    Geographical range
    Native range: Africa, temperate Asia and Europe (USDA-ARS, 2010)
    Known introduced range: Australia; New Zealand; United States; Canada (USDA-ARS, 2010)
    Management information
    Early detection and intervention are the most cost effective forms of weed control. Small infestations can be eradicated before it becomes established, if they are detected quickly. Follow up of control measures are important to ensure eradication has been successful; particularly as Calluna has a long-lived seedbank (CRC, 2003).

    Preventative:In areas such as Australia where Calluna is not yet widespread, prevention and education are important to reduce spread. People are encouraged to plant and replace the weed with suitable alternatives. While it is still a permitted import, importation is discouraged. Additionally, care should be taken when buying seeds online or through mail order to check with quarantine that they are free of Calluna and other weeds (CRC, 2003).

    Chemical: In New Zealand herbicides may be effective against Calluna. Herbicide trials conducted from 1991 onwards determined that Tordon Brushkiller and Roundup were the most effective herbicides, but that Hi Ester 2,4-D is the most cost effective herbicide for helicopter application over large stands. Helicopter application is the only feasible method for treating large stands of heather, even though it is less effective than hand methods. Herbicides must be applied at intervals of less than two years until the soil seed bank is exhausted (Rogers, 1995a). In Australia there are currently no herbicides registered for use against Calluna (CRC, 2003).

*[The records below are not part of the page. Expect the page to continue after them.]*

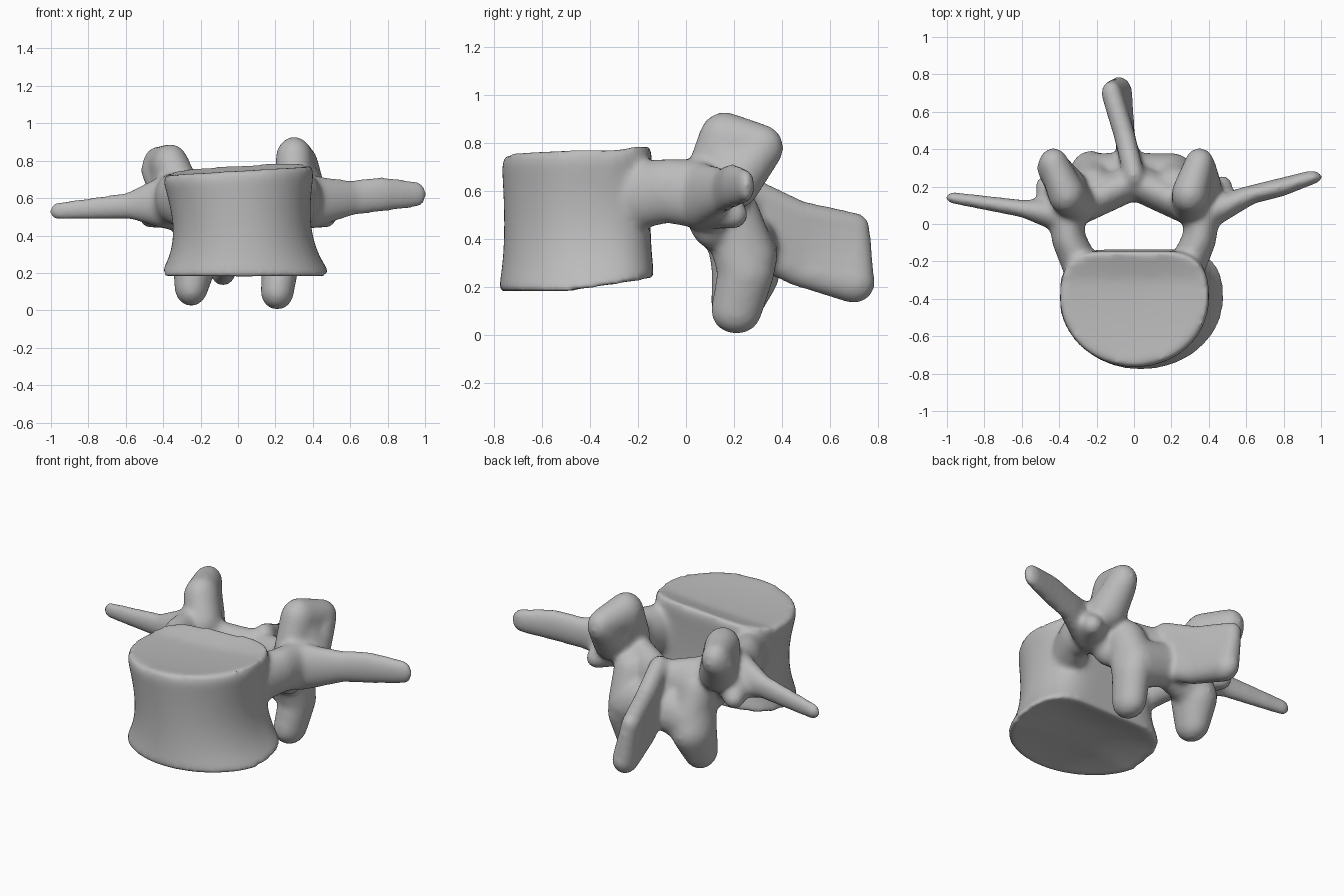
import bpy, bmesh
from math import sin, cos, pi, copysign
from mathutils import Matrix

SIDES = 64
RIGHT, LEFT = -1, 1

cube = bpy.data.objects.get("Cube")
if cube:
    bpy.data.objects.remove(cube, do_unlink=True)

grey = (0.5, 0.5, 0.5, 1)
bone = bpy.data.materials.new("bone_grey")
bone.use_nodes = True
bone.diffuse_color = grey
bone.node_tree.nodes["Principled BSDF"].inputs["Base Color"].default_value = grey

bm = bmesh.new()


def limb(*blobs, shape=(1, 1, 1)):
    """Skin each neighbouring pair of ellipsoids (x, y, z, radius)."""
    for pair in zip(blobs, blobs[1:]):
        part = bmesh.new()
        for x, y, z, radius in pair:
            place = Matrix.Translation((x, y, z)) @ Matrix.Diagonal((*shape, 1))
            bmesh.ops.create_icosphere(part, subdivisions=3, radius=radius, matrix=place)
        hull = bmesh.ops.convex_hull(part, input=part.verts)
        inside = [g for g in hull["geom_interior"] if isinstance(g, bmesh.types.BMVert)]
        bmesh.ops.delete(part, geom=inside, context="VERTS")
        piece = bpy.data.meshes.new("piece")
        part.to_mesh(piece)
        part.free()
        bm.from_mesh(piece)
        bpy.data.meshes.remove(piece)


def body_ring(level, inset):
    """Ring rounded at the front and squarer behind, narrow at mid height."""
    swing = 2 * level - 1
    width = 0.9 + (0.16 - 0.06 * swing) * swing ** 2
    depth = 1 + (width - 1) / 3
    verts = []
    for i in range(SIDES):
        angle = 2 * pi * i / SIDES
        c, s = cos(angle), sin(angle)
        if s < 0:
            x, y = c, 0.37 * s
        else:
            x, y = copysign(abs(c) ** 0.7, c), 0.29 * s ** 0.7 - 0.03 * s ** 8
        x = 0.41 * x * width * inset + 0.04 * (1 - level)
        y = y * depth * inset - 0.4
        low = 0.17 + 0.15 * max(0, y + 0.5)
        high = 0.75 + 0.06 * x + 0.2 * max(0, y + 0.3)
        dish = (1 - inset ** 2) * (0.06 * (1 - level) - 0.02 * level)
        verts.append(bm.verts.new((x, y, low + (high - low) * level + dish)))
    return verts


# Vertebral body with rounded rims and dished end plates
insets = (0.2, 0.4, 0.6, 0.8, 0.9, 0.96)
stations = [(0, k) for k in insets]
stations += [(0.04 + 0.08 * i, 1) for i in range(12)]
stations += [(1, k) for k in reversed(insets)]
rings = [body_ring(level, inset) for level, inset in stations]
for lower, upper in zip(rings, rings[1:]):
    for i in range(SIDES):
        j = (i + 1) % SIDES
        bm.faces.new((lower[i], lower[j], upper[j], upper[i]))
bm.faces.new(rings[0][::-1])
bm.faces.new(rings[-1])

for side in (RIGHT, LEFT):
    # Pedicle
    limb((side * 0.27, -0.26, 0.57, 0.11), (side * 0.35, -0.08, 0.6, 0.1),
         (side * 0.37, 0.1, 0.58, 0.11), shape=(0.9, 1, 1.35))
    # Lamina: upper bar and the sloping plate behind it
    limb((side * 0.28, 0.1, 0.52, 0.1), (0, 0.23, 0.46, 0.1), shape=(0.9, 1, 1.6))
    limb((side * 0.2, 0.27, 0.32, 0.11), (0, 0.28, 0.38, 0.1), shape=(1, 1, 1.3))
    limb((side * 0.21, 0.27, 0.32, 0.11), (side * 0.22, 0.2, 0.5, 0.11))
    # Accessory process
    limb((side * 0.4, 0.1, 0.55, 0.11), (side * 0.47, 0.2, 0.5, 0.06))
    # Upper joint process, leaning outward and back
    crown = side * 0.33 - 0.03
    heel = side * 0.39 - 0.04
    limb((side * 0.3, 0.1, 0.64, 0.1),
         (crown, 0.16, 0.79 + 0.02 * side, 0.1),
         (heel, 0.32, 0.78, 0.08), shape=(1, 1.1, 1.2))
    limb((heel, 0.3, 0.75, 0.09), (side * 0.36, 0.2, 0.63, 0.11), (crown, 0.16, 0.78, 0.1))
    # Lower joint process, the right one wider
    girth = 0.11 - 0.01 * side
    limb((side * 0.22, 0.2, 0.45, 0.1), (side * 0.23, 0.25, 0.26, girth),
         (side * 0.23 - 0.02, 0.21, 0.11 - 0.01 * side, 0.09), shape=(1, 1.2, 1.1))

# Transverse processes, the left one broader
limb((-0.38, 0.05, 0.58, 0.12), (-0.58, 0.08, 0.56, 0.06), (-0.97, 0.14, 0.53, 0.04),
     shape=(1, 0.8, 1.2))
limb((0.38, 0.05, 0.58, 0.12), (0.6, 0.15, 0.6, 0.08), (0.76, 0.19, 0.62, 0.08),
     (0.95, 0.25, 0.62, 0.06), shape=(1, 0.6, 1.2))

# Spinous process: a blade swept back and to the right, thicker below
for step in range(-2, 3):
    rise = step / 18
    limb((0, 0.26, 0.48 + rise, 0.07), (-0.05, 0.47, 0.38 + rise, 0.07),
         (-0.1 - 0.01 * step, 0.7, 0.33 + rise, 0.08 - 0.005 * step), shape=(0.8, 1, 1))

bmesh.ops.recalc_face_normals(bm, faces=bm.faces)
mesh = bpy.data.meshes.new("vertebra")
bm.to_mesh(mesh)
bm.free()
mesh.materials.append(bone)
vertebra = bpy.data.objects.new("vertebra", mesh)
bpy.context.collection.objects.link(vertebra)
bpy.context.view_layer.objects.active = vertebra
vertebra.select_set(True)

# Fuse the parts into one soft surface
fuse = vertebra.modifiers.new("fuse", "REMESH")
fuse.mode = "VOXEL"
fuse.voxel_size = 0.014
soften = vertebra.modifiers.new("soften", "SMOOTH")
soften.iterations = 20
for modifier in (fuse.name, soften.name):
    bpy.ops.object.modifier_apply(modifier=modifier)
bpy.ops.object.shade_smooth()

    Biological Control: In New Zealand a biological control programme of heather using the heather beetle (Lochmaea suturalis) was implemented in 1990. This beetle is host specific to heather, and can cause substantial damage to plants through defoliation. Beetles were released at Tongariro National Park and surrounding areas, and at Rotorua sites from 1996 onwards. While success was initially poor at high altitude sites, by 2009 beetle populations were high and substantial damage was occurring at all release sites. Researchers expect beetle populations will continue to grow and disperse in subsequent years (Landcare Research, 2007; 2008; 2009).

    Hand weeding: Ongoing hand weeding of may be an effective method of eliminating individual plants (Rogers, 1995b).

    Grazing:Intense sheep grazing pressure, especially in spring will suppress new growth and flowering, and may eventually eliminate Calluna after a number of years. Large mature plants may need to be slashed first to give sheep access to new shoots. Light grazing is not effective (CRC, 2003).

    Fire: Fire is not recommended as a control method. High temperature is required for seed germination in Calluna and thus may help spread the plant (CRC, 2003).

    Compiled by: IUCN SSC Invasive Species Specialist Group (ISSG) with support from the Overseas Territories Environmental Programme (OTEP) project XOT603, a joint project with the Cayman Islands Government - Department of Environment
    Last Modified: Tuesday, 8 June 2010

ISSG Landcare Research NBII IUCN University of Auckland